A stepfamily is a fundamentally different structure upon which to build intimate relationships than a first-time family. The familiar phrase “blended families” does not prepare stepcouples for the challenges this structure creates. Advice abounds on the web. However, much of it is well meaning but misleading. The good news is that decades of research and clinical practice tell us a lot about what works and what doesn’t to meet these challenges so that stepkids thrive.
While the new stepcouple is a gain for the adults, it often creates a whole set of new losses for children. Newly in-love moms and dads turn away from their kids and toward their new partners. Daddy or Mommy is staring lovingly at a new partner, holding hands, talking for hours on the phone, or texting at dinner. Children are left feeling alone, with no other adult to turn to. Young adult and adult children can feel these losses as strongly as younger ones do!
Carve out one-to-one time throughout the family
Do be affectionate with each other, but out of children’s eyesight. Do carve out time regular alone together as a couple, but be sure to balance this with substantial, reliable one-to-one parent-child alone time. Stepparents, while your partner spends time with his or her kids, take some time for yourself. Go see a friend, join a volleyball or basketball team, or veg out with your favorite tv show.
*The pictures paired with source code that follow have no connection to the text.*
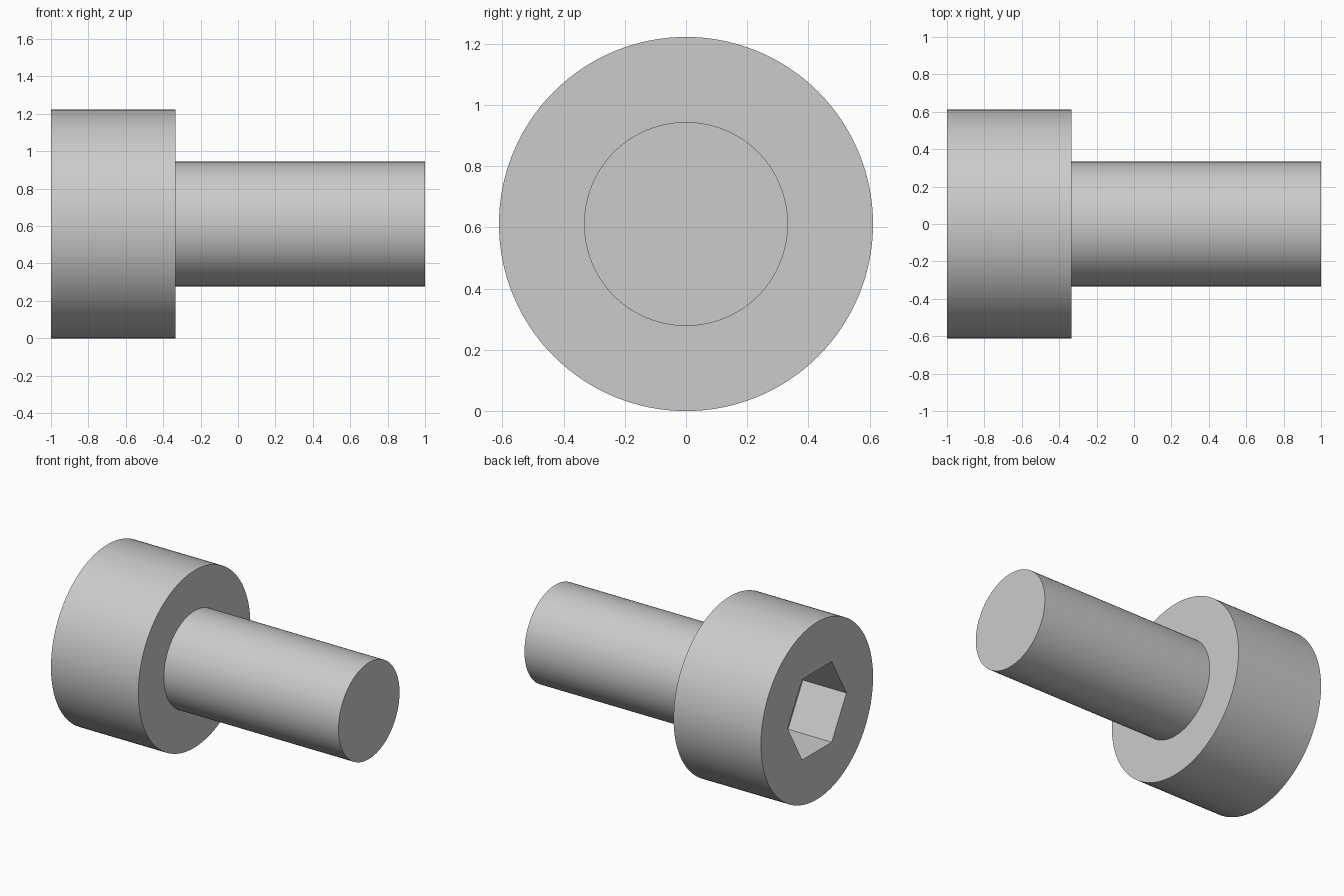
import bpy, bmesh
from math import cos, sin, tau, radians, sqrt

if "Cube" in bpy.data.objects:
    bpy.data.objects.remove(bpy.data.objects["Cube"], do_unlink=True)

HEAD_R, SHAFT_R = 0.611, 0.333
FLATS = 0.556                      # socket width across flats
HEX_R = FLATS / sqrt(3)
X_FACE, X_FLOOR, X_SHOULDER, X_TIP = -1.0, -0.667, -0.333, 1.0
SEGMENTS = 128

steel = bpy.data.materials.new("grey steel")
steel.use_nodes = True
grey = (0.6, 0.6, 0.6, 1)
steel.diffuse_color = grey
steel.node_tree.nodes["Principled BSDF"].inputs["Base Color"].default_value = grey


def ring(bm, x, radius, sides):
    """Closed loop of vertices around the screw axis, first corner on +y."""
    return [bm.verts.new((x, radius * cos(tau * i / sides),
                          HEAD_R + radius * sin(tau * i / sides)))
            for i in range(sides)]


def skin(bm, a, b):
    """Wall of quads between two equal rings."""
    n = len(a)
    for i in range(n):
        j = (i + 1) % n
        bm.faces.new((a[i], a[j], b[j], b[i]))


def loop_edges(bm, loop):
    return [bm.edges.get((v, loop[i - 1])) for i, v in enumerate(loop)]


def finish(bm, name):
    bmesh.ops.recalc_face_normals(bm, faces=bm.faces)
    mesh = bpy.data.meshes.new(name)
    bm.to_mesh(mesh)
    bm.free()
    mesh.materials.append(steel)
    obj = bpy.data.objects.new(name, mesh)
    bpy.context.collection.objects.link(obj)
    bpy.ops.object.select_all(action='DESELECT')
    obj.select_set(True)
    bpy.context.view_layer.objects.active = obj
    bpy.ops.object.shade_smooth_by_angle(angle=radians(30))


# Cylindrical head with a hexagonal socket
bm = bmesh.new()
rim = ring(bm, X_FACE, HEAD_R, SEGMENTS)
shoulder = ring(bm, X_SHOULDER, HEAD_R, SEGMENTS)
socket_rim = ring(bm, X_FACE, HEX_R, 6)
socket_floor = ring(bm, X_FLOOR, HEX_R, 6)
skin(bm, rim, shoulder)
skin(bm, socket_rim, socket_floor)
bm.faces.new(shoulder)
bm.faces.new(socket_floor)
bmesh.ops.triangle_fill(bm, use_beauty=True, normal=(-1, 0, 0),
                        edges=loop_edges(bm, rim) + loop_edges(bm, socket_rim))
finish(bm, "socket_head")

# Plain shaft, rooted slightly inside the head
bm = bmesh.new()
root = ring(bm, X_SHOULDER - 0.05, SHAFT_R, SEGMENTS)
tip = ring(bm, X_TIP, SHAFT_R, SEGMENTS)
skin(bm, root, tip)
bm.faces.new(root)
bm.faces.new(tip)
finish(bm, "shaft")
A step at a time saves nine
Adults in a new stepcouple are usually thrilled to have found each other. They are, understandably, eager to move forward with their new lives. For many children, however, adjustment to a stepfamily is actually harder, and takes longer, than dealing with a divorce. Remember that children come to stepfamily through a whole series of unwelcome changes and losses. The research tells us that as the pace of change goes up, children’s wellbeing goes down. Take things a step at a time. Introduce children and stepparents slowly. If children are struggling, try increasing one-to-one parent-child time and attention and decrease “family time.”
Protect children from conflict
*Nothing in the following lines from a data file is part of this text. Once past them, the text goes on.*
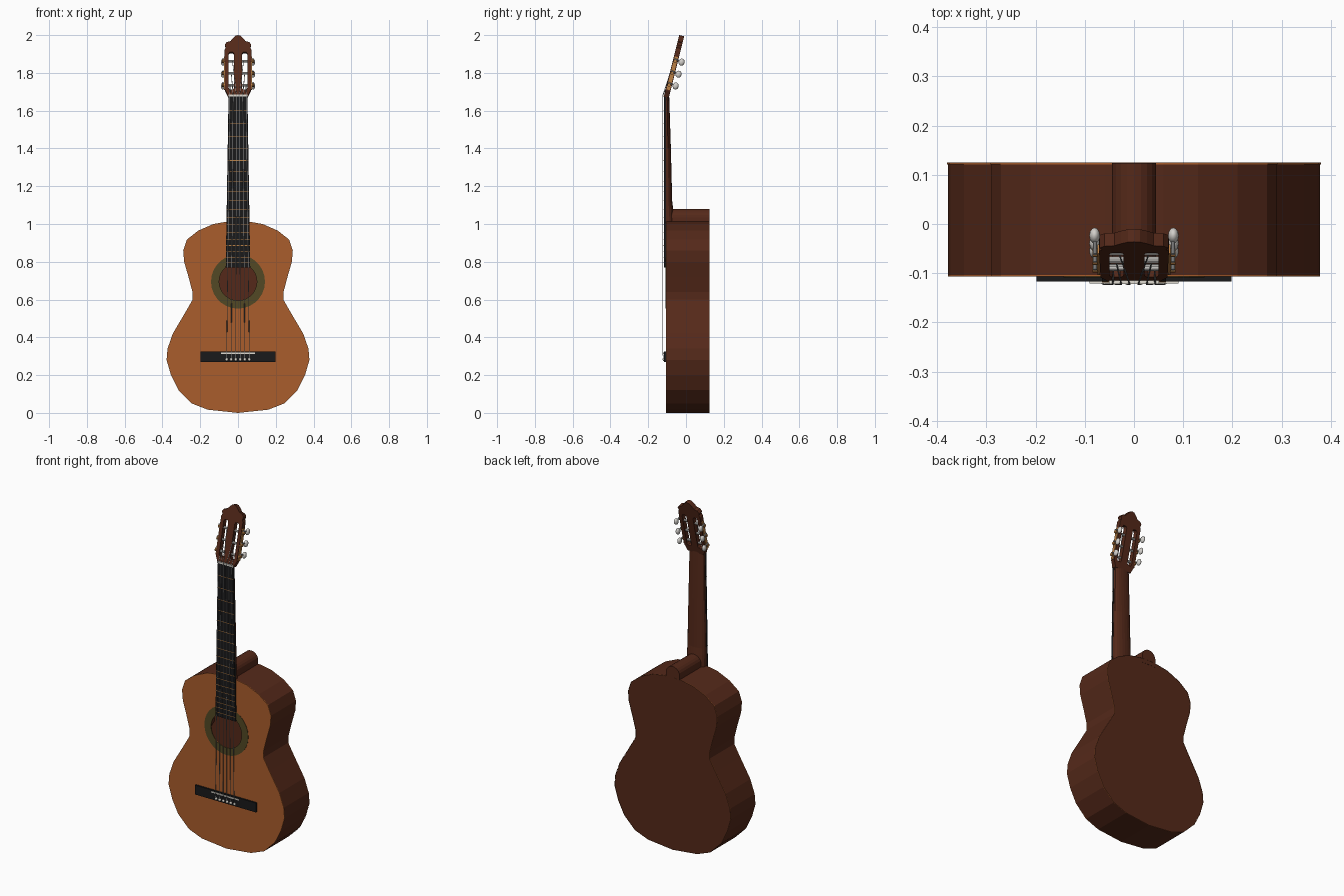
import bpy, bmesh, math
from mathutils import Matrix, Vector

if "Cube" in bpy.data.objects:
    bpy.data.objects.remove(bpy.data.objects["Cube"])

COLORS = {"spruce": (.40, .11, .025), "mahogany": (.09, .022, .01), "ebony": (.01, .01, .011),
          "rosette": (.085, .065, .018), "brass": (.5, .22, .06), "steel": (.3, .3, .3),
          "pearl": (.65, .63, .6), "bone": (.75, .72, .65)}
MATS = {}
for key, c in COLORS.items():
    MATS[key] = bpy.data.materials.new(key)
    MATS[key].diffuse_color = (*c, 1)


def finish(name, bm, mat, frame=Matrix(), smooth=False):
    bmesh.ops.recalc_face_normals(bm, faces=bm.faces)
    me = bpy.data.meshes.new(name)
    bm.to_mesh(me)
    bm.free()
    me.materials.append(MATS[mat])
    if smooth:
        for p in me.polygons:
            p.use_smooth = True
    ob = bpy.data.objects.new(name, me)
    ob.matrix_world = frame
    bpy.context.collection.objects.link(ob)
    return ob


def plate(name, loops, y0, y1, mat, frame=Matrix(), front=True, back=True):
    """Extrude (x, z) outlines from y0 to y1; extra loops become holes."""
    bm = bmesh.new()
    edges = ([], [])
    for loop in loops:
        rings = [[bm.verts.new((x, y, z)) for x, z in loop] for y in (y0, y1)]
        n = len(loop)
        for i in range(n):
            j = (i + 1) % n
            bm.faces.new((rings[0][i], rings[0][j], rings[1][j], rings[1][i]))
            for k in (0, 1):
                edges[k].append(bm.edges.get((rings[k][i], rings[k][j])))
    for k, wanted, ny in ((0, front, -1), (1, back, 1)):
        if wanted:
            bmesh.ops.triangle_fill(bm, use_beauty=True, edges=edges[k], normal=(0, ny, 0))
    return finish(name, bm, mat, frame)


def box(name, x0, x1, y0, y1, z0, z1, mat, frame=Matrix()):
    return plate(name, [[(x0, z0), (x1, z0), (x1, z1), (x0, z1)]], y0, y1, mat, frame)


def rod(name, a, b, r, mat, frame=Matrix(), sides=10):
    a, b = Vector(a), Vector(b)
    rot = (b - a).to_track_quat('Z', 'Y').to_matrix().to_4x4()
    bm = bmesh.new()
    bmesh.ops.create_cone(bm, cap_ends=True, segments=sides, radius1=r, radius2=r,
                          depth=(b - a).length, matrix=Matrix.Translation((a + b) / 2) @ rot)
    return finish(name, bm, mat, frame)


def ball(name, loc, radii, mat, frame=Matrix()):
    bm = bmesh.new()
    bmesh.ops.create_uvsphere(bm, u_segments=12, v_segments=8, radius=1,
                              matrix=Matrix.Translation(loc) @ Matrix.Diagonal((*radii, 1)))
    return finish(name, bm, mat, frame, True)


def circle(r, z, n=28):
    return [(r * math.cos(2 * math.pi * i / n), z + r * math.sin(2 * math.pi * i / n)) for i in range(n)]


def mirrored(half):
    """Close a half outline whose first and last points may lie on x = 0."""
    return half + [(-x, z) for x, z in reversed(half) if x > 1e-6]


# Body: sides and back, soundboard with open sound hole, rosette, back binding
outline = mirrored([(0, 0), (.16, .017), (.245, .05), (.315, .12), (.355, .2), (.378, .28), (.373, .34),
                    (.345, .42), (.28, .53), (.24, .60), (.241, .64), (.262, .72), (.285, .8), (.29, .86),
                    (.27, .918), (.21, .965), (.13, 1.0), (.06, 1.012), (0, 1.015)])
HOLE_Z = .695
plate("body_sides_and_back", [outline], -.104, .123, "mahogany", front=False)
plate("soundboard", [outline, circle(.1, HOLE_Z)], -.107, -.103, "spruce")
plate("rosette", [circle(.143, HOLE_Z), circle(.1, HOLE_Z)], -.109, -.106, "rosette")
trim = [(x * 1.004, .5 + (z - .5) * 1.0) for x, z in outline]
plate("back_binding", [trim], .121, .1245, "spruce", front=False, back=False)

# Fingerboard and frets (equal-tempered spacing)
NUT, SADDLE = 1.68, .31


def half_width(z):
    return .065 + (.05 - .065) * (z - .77) / (NUT - .77)


plate("fingerboard", [[(-.065, .77), (.065, .77), (.05, NUT), (-.05, NUT)]], -.117, -.106, "ebony")
for i in range(1, 19):
    z = SADDLE + (NUT - SADDLE) * 2 ** (-i / 12)
    w = half_width(z)
    box("fret", -w, w, -.1188, -.1165, z - .0015, z + .0015, "brass")

# Neck: D-shaped section lofted from heel to nut
bm = bmesh.new()
rings = []
for z, back in ((1.0, -.06), (1.08, -.068), (1.12, -.073), (1.4, -.08), (NUT, -.089)):
    w = half_width(z) - .001
    rings.append([bm.verts.new((w * math.cos(math.pi * i / 10),
                                -.108 + (back + .108) * math.sin(math.pi * i / 10) ** .7, z))
                  for i in range(11)])
for a, b in zip(rings, rings[1:]):
    for i in range(11):
        j = (i + 1) % 11
        bm.faces.new((a[i], a[j], b[j], b[i]))
bm.faces.new(rings[0])
bm.faces.new(rings[-1])
finish("neck", bm, "mahogany")

# Heel block, rounded on top and running to the back
heel = [(.045, .99)] + [(.045 * math.cos(math.pi * i / 10), 1.035 + .045 * math.sin(math.pi * i / 10))
                        for i in range(11)] + [(-.045, .99)]
plate("heel", [heel], -.1, .124, "mahogany")

# Slotted headstock, tilted back from the nut
HEAD = Matrix.Translation((0, -.116, NUT)) @ Matrix.Rotation(-math.radians(14), 4, 'X')
head = mirrored([(.052, -.005), (.058, .01), (.068, .03), (.071, .25), (.065, .263), (.07, .278),
                 (.06, .292), (.04, .297), (.026, .314), (.012, .327), (0, .33)])
slot = [(.027, .033), (.044, .033), (.05, .042), (.05, .228), (.044, .237), (.027, .237),
        (.021, .228), (.021, .042)]
plate("headstock", [head, slot, [(-x, z) for x, z in slot]], 0, .027, "mahogany", HEAD)
box("nut", -.051, .051, -.1215, -.106, NUT - .004, NUT + .006, "bone")

# Tuning machines: side plates, rollers, gears, shafts and buttons
PEGS = (.06, .124, .19)
for s in (-1, 1):
    xs = sorted((s * .069, s * .0745))
    box("tuner_plate", xs[0], xs[1], .004, .023, .035, .215, "brass", HEAD)
    for p in PEGS:
        rod("string_roller", (s * .015, .0135, p), (s * .06, .0135, p), .007, "pearl", HEAD)
        rod("tuner_gear", (s * .073, .012, p), (s * .084, .012, p), .009, "brass", HEAD)
        rod("tuner_shaft", (s * .079, .006, p + .012), (s * .079, .04, p + .006), .004, "steel", HEAD, 8)
        ball("tuner_button", (s * .08, .047, p + .004), (.011, .016, .019), "pearl", HEAD)

# Bridge with saddle and string pins
box("bridge", -.198, .198, -.117, -.106, .27, .325, "ebony")
box("saddle", -.09, .09, -.121, -.116, .312, .319, "bone")

# Strings: pin to saddle to nut to roller
for i in range(6):
    t = (i - 2.5) / 2.5
    side = 1 if t > 0 else -1
    peg = PEGS[i if i < 3 else 5 - i]
    ball("bridge_pin", (t * .06, -.118, .283), (.008, .006, .008), "bone")
    end = HEAD @ Vector((side * (.026 + .016 * abs(t)), .007, peg))
    path = [(t * .06, -.12, .283), (t * .06, -.1225, .316), (t * .043, -.1225, NUT + .003), tuple(end)]
    cu = bpy.data.curves.new("string", 'CURVE')
    cu.dimensions = '3D'
    cu.bevel_depth = .0017
    cu.bevel_resolution = 1
    sp = cu.splines.new('POLY')
    sp.points.add(len(path) - 1)
    for pt, co in zip(sp.points, path):
        pt.co = (*co, 1)
    cu.materials.append(MATS["steel"])
    bpy.context.collection.objects.link(bpy.data.objects.new("string", cu))

for m in bpy.data.materials:
    if m.users and not m.is_grease_pencil:
        m.use_nodes = True
        m.node_tree.nodes["Principled BSDF"].inputs["Base Color"].default_value = m.diffuse_color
New stepparents can create loyalty binds for children: “If I care about my stepmother (stepdad), I have betrayed my mom (dad).” If one child is especially close to their parent in the other household, that child will need more time and space to adjust, more time alone with his or her parent, and more distance from their stepparent and new stepsiblings.
Loyalty binds seem to be normal and human. Even children in very collaborative divorces have them. However, when the adults are in conflict, loyalty binds become unbearably painful for kids. The research shows that even moderate tension between parents affects children’s attention, social skills, and immune functioning. It turns out that conflict affects kids’ sleep, which in turn creates those cascading effects
If you are the parent do whatever you can to protect your kids from conflict with your ex. If your ex is not cooperative, do your part to keep communication calm and constructive. Do not communicate through your kids. Use short texts, brief to-the-point emails, or short voice mails. If you are the stepparent, resist the impulse to say bad things to your stepkids about your partner’s ex, even if they are true!
Gender, age, and time make a difference
As I did the research for my new book (Surviving and Thriving in Stepfamily Relationships: What Works and What Doesn’t), I learned that children under eight have an easier time than older children. Boys have an easier time than girls. Adolescent and pre-adolescent girls have the hardest time adjusting to a stepfamily. Most comforting, family scholars are finding that nine years down the road, children in stepfamilies look very much like children in first-time families.
This is often as true, by the way, for adult children as it is for younger children. All of this means that parents often have to shuttle back and forth, spending time with their child, and then spending time with their partner.